INPUT MATERIAL:
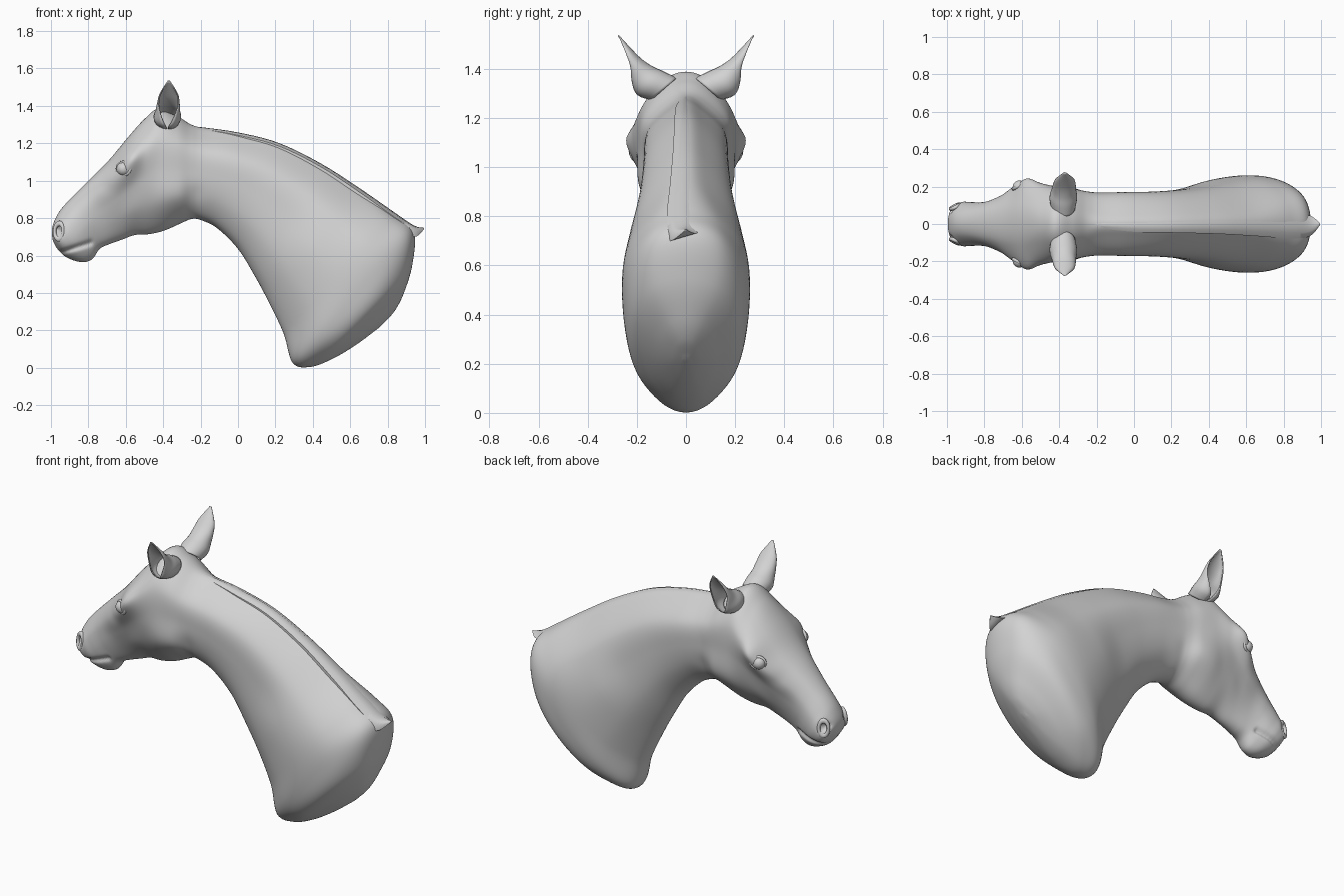
import bpy
import bmesh
import math
from mathutils import Vector

cube = bpy.data.objects.get("Cube")
if cube:
    bpy.data.objects.remove(cube, do_unlink=True)

GREY = (0.65, 0.65, 0.65, 1)
grey = bpy.data.materials.new("plain_grey")
grey.use_nodes = True
grey.diffuse_color = GREY
grey.node_tree.nodes["Principled BSDF"].inputs["Base Color"].default_value = GREY


def spline(points, steps, closed=False):
    """Smooth curve passing through tuples of any length."""
    pts = [tuple(p) for p in points]
    count = len(pts) if closed else len(pts) - 1
    padded = [pts[-1]] + pts + pts[:2] if closed else [pts[0]] + pts + [pts[-1]]
    out = []
    for i in range(count):
        quad = padded[i:i + 4]
        for k in range(steps):
            t = k / steps
            out.append(tuple(
                b + 0.5 * t * (c - a + t * (2 * a - 5 * b + 4 * c - d + t * (3 * (b - c) + d - a)))
                for a, b, c, d in zip(*quad)))
    if not closed:
        out.append(pts[-1])
    return out


def finish(obj, name):
    obj.name = name
    obj.data.name = name
    obj.data.materials.clear()
    obj.data.materials.append(grey)
    bpy.ops.object.select_all(action='DESELECT')
    obj.select_set(True)
    bpy.context.view_layer.objects.active = obj
    bpy.ops.object.shade_smooth_by_angle(angle=math.radians(60))


def loft(name, rings, closed=True):
    """Skin a list of equally sized rings; closed rings also get end caps."""
    bm = bmesh.new()
    rows = [[bm.verts.new(p) for p in ring] for ring in rings]
    size = len(rows[0])
    for a, b in zip(rows, rows[1:]):
        for i in range(size if closed else size - 1):
            j = (i + 1) % size
            bm.faces.new((a[i], a[j], b[j], b[i]))
    if closed:
        bm.faces.new(rows[0])
        bm.faces.new(rows[-1])
    bmesh.ops.recalc_face_normals(bm, faces=bm.faces)
    mesh = bpy.data.meshes.new(name)
    bm.to_mesh(mesh)
    bm.free()
    obj = bpy.data.objects.new(name, mesh)
    bpy.context.collection.objects.link(obj)
    finish(obj, name)
    return obj


# Sections: top x, top z, bottom x, bottom z, then half widths from low to high
LEVELS = (0.06, 0.25, 0.5, 0.75, 0.94)
shoulder_and_neck = [
    (.775, .235, .755, .215, .005, .01, .01, .01, .005),
    (.835, .30, .635, .125, .03, .05, .06, .05, .03),
    (.885, .395, .51, .05, .06, .11, .13, .115, .07),
    (.932, .55, .39, .005, .085, .18, .22, .205, .13),
    (.94, .73, .293, .025, .11, .21, .252, .235, .145),
    (.84, .82, .245, .18, .095, .205, .257, .238, .13),
    (.66, .945, .17, .34, .085, .185, .235, .205, .088),
    (.45, 1.08, .09, .49, .083, .163, .19, .177, .073),
    (.22, 1.195, 0, .635, .077, .147, .172, .162, .065),
    (0, 1.255, -.11, .745, .077, .142, .168, .158, .06),
    (-.17, 1.28, -.2, .79, .08, .145, .167, .155, .06),
]
head = [
    (-.25, 1.30, -.25, .795, .08, .155, .172, .163, .075),
    (-.33, 1.35, -.31, .77, .08, .175, .187, .177, .09),
    (-.42, 1.388, -.39, .735, .08, .175, .197, .187, .097),
    (-.50, 1.33, -.47, .715, .07, .155, .197, .21, .10),
    (-.59, 1.23, -.55, .71, .06, .135, .18, .232, .115),
    (-.69, 1.11, -.62, .685, .05, .105, .148, .183, .105),
    (-.79, 1.01, -.69, .66, .05, .09, .118, .128, .082),
    (-.87, .93, -.74, .635, .05, .088, .113, .11, .067),
    (-.94, .855, -.78, .58, .045, .087, .115, .11, .062),
    (-.975, .80, -.84, .565, .045, .087, .115, .11, .06),
    (-.995, .74, -.92, .592, .035, .07, .092, .088, .05),
    (-.99, .68, -.97, .64, .005, .01, .01, .01, .005),
]

# Sculpted swells and hollows: x, z, radius, outward push
SCULPT = [
    (-.58, 1.125, .05, .012),    # brow
    (-.37, .92, .10, .007),      # cheek
    (-.23, .93, .05, -.006),     # hollow behind the jaw
    (-.70, .97, .05, -.008),     # hollow under the eye
    (-.962, .735, .022, -.035),  # nostril
]
# Mouth line between the upper lip and the chin
SCULPT += [(-.95 + .02 * k, .615 + .0065 * k, .013, -.015) for k in range(9)]


def section_ring(s):
    top, bottom = Vector((s[0], 0, s[1])), Vector((s[2], 0, s[3]))
    half = list(zip(LEVELS, s[4:]))
    outline = [(0, 0)] + half + [(1, 0)] + [(t, -w) for t, w in reversed(half)]
    ring = []
    for t, w in spline(outline, 8, closed=True):
        p = bottom.lerp(top, t)
        push = sum(a * math.exp(-((p.x - x) ** 2 + (p.z - z) ** 2) / r ** 2)
                   for x, z, r, a in SCULPT)
        p.y = w + push * max(-1, min(1, w / 0.05))
        ring.append(p)
    return ring


loft("head_and_neck", [section_ring(s) for s in spline(shoulder_and_neck + head, 8)])

# Mane: thin flap folded over to the right of the crest
mane_path = [  # x, z, overhang
    (-.21, 1.285, .02), (0, 1.255, .042), (.22, 1.198, .047), (.45, 1.085, .053),
    (.66, .95, .065), (.84, .825, .078), (.94, .758, .065), (.995, .745, .005)]
loft("mane", [
    [(x, w * .7, z - w * .4), (x, 0, z + .003), (x, -w * .6, z - w * .06), (x, -w, z - w * .28),
     (x, -w, z - w * .9), (x, -w * .5, z - w * .75)]
    for x, z, w in spline(mane_path, 5)])


def rim(name, place, facing, radius, thickness, stretch):
    bpy.ops.mesh.primitive_torus_add(major_segments=32, minor_segments=10,
                                     major_radius=radius, minor_radius=thickness)
    obj = bpy.context.object
    obj.location = place
    obj.rotation_mode = 'QUATERNION'
    obj.rotation_quaternion = Vector(facing).to_track_quat('Z', 'Y')
    obj.scale = stretch
    finish(obj, name)


# Ear: spine y z, outer edge y z, half width, centre x, half angle of the wrap
ear_path = [
    (.04, 1.36, .14, 1.275, .062, -.378, 3.1), (.09, 1.386, .197, 1.295, .071, -.378, 3),
    (.135, 1.406, .228, 1.345, .062, -.375, 2.5), (.18, 1.436, .244, 1.40, .057, -.372, 2),
    (.222, 1.477, .258, 1.455, .045, -.37, 1.8), (.275, 1.535, .276, 1.533, .003, -.37, 1.6)]

for side, label in ((1, "left"), (-1, "right")):
    rings = []
    for sy, sz, ey, ez, w, cx, wrap in spline(ear_path, 4):
        middle = Vector((cx, (sy + ey) / 2, (sz + ez) / 2))
        reach = Vector((0, (sy - ey) / 2, (sz - ez) / 2))
        ring = []
        for k in range(21):
            a = wrap * (k / 10 - 1)
            p = middle + reach * math.cos(a)
            ring.append((p.x + w * math.sin(a), side * p.y, p.z))
        rings.append(ring)
    ear = loft(label + "_ear", rings, closed=False)
    shell = ear.modifiers.new("thickness", 'SOLIDIFY')
    shell.thickness = 0.006
    shell.offset = 0

    # Eye with lids
    bpy.ops.mesh.primitive_uv_sphere_add(segments=24, ring_count=16, radius=.037,
                                         location=(-.612, side * .196, 1.063))
    finish(bpy.context.object, label + "_eye")
    rim(label + "_eyelids", (-.611, side * .205, 1.065), (-.5, side, 0),
        .038, .009, (1, .9, 1))

    # Nostril rim
    rim(label + "_nostril", (-.957, side * .092, .73), (-.5, side, .1),
        .031, .011, (.85, 1.35, 1))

TASK STATEMENT:
Of all the lines in the data above, show only those that hold the word "steps".

REPLY:
def spline(points, steps, closed=False):
        for k in range(steps):
            t = k / steps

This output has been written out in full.